■ WHAT TO PRODUCE
Only lines holding "plateFront" are wanted; copy each of them from the records below.

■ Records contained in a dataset
****************
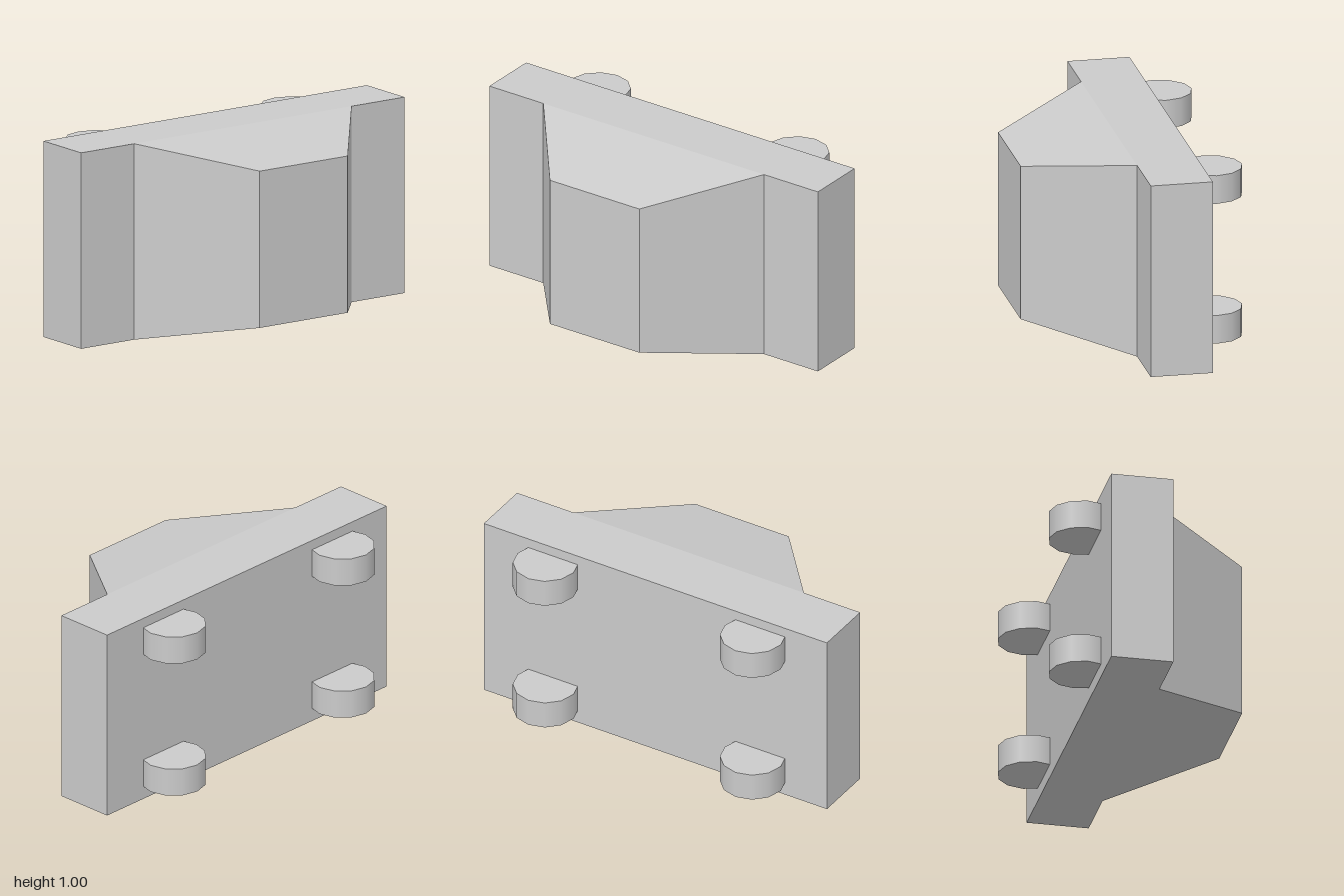
import * as THREE from 'three';

const material = new THREE.MeshStandardMaterial({ color: 0xcccccc });

function addMesh(group, name, geometry, x, y, z) {
  const mesh = new THREE.Mesh(geometry, material);
  mesh.name = name;
  mesh.position.set(x, y, z);
  group.add(mesh);
  return mesh;
}

// Box whose front face is narrowed in x and y
function taperedBox(width, height, depth, frontX, frontY) {
  const geometry = new THREE.BoxGeometry(width, height, depth);
  const p = geometry.attributes.position;
  for (let i = 0; i < p.count; i++) {
    if (p.getZ(i) > 0) p.setXY(i, p.getX(i) * frontX, p.getY(i) * frontY);
  }
  geometry.computeVertexNormals();
  return geometry;
}

export function createModel() {
  const model = new THREE.Group();
  model.name = 'mountedBlock';

  const plateBack = -0.294, plateFront = 0.021, front = 0.527;

  // Flat upright plate
  const plateDepth = plateFront - plateBack;
  addMesh(model, 'backPlate', new THREE.BoxGeometry(2, 1, plateDepth),
    0, 0.5, (plateBack + plateFront) / 2);

  // Tapered block on the front
  const depth = front - plateFront;
  addMesh(model, 'taperedFront', taperedBox(1.344, 1, depth, 0.272 / 0.672, 0.8),
    0, 0.5, plateFront + depth / 2);

  // Four upright round lugs, partly sunk into the back of the plate
  const radius = 0.163;
  const lugGeometry = new THREE.CylinderGeometry(radius, radius, 0.147, 12);
  for (const [side, x] of [['left', 0.597], ['right', -0.611]]) {
    for (const [level, y] of [['Upper', 0.875], ['Lower', 0.143]]) {
      addMesh(model, `${side}${level}Lug`, lugGeometry, x, y, -front + radius);
    }
  }

  return model;
}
****************
■ RESPONSE BOX
  const plateBack = -0.294, plateFront = 0.021, front = 0.527;
  const plateDepth = plateFront - plateBack;
    0, 0.5, (plateBack + plateFront) / 2);
  const depth = front - plateFront;
    0, 0.5, plateFront + depth / 2);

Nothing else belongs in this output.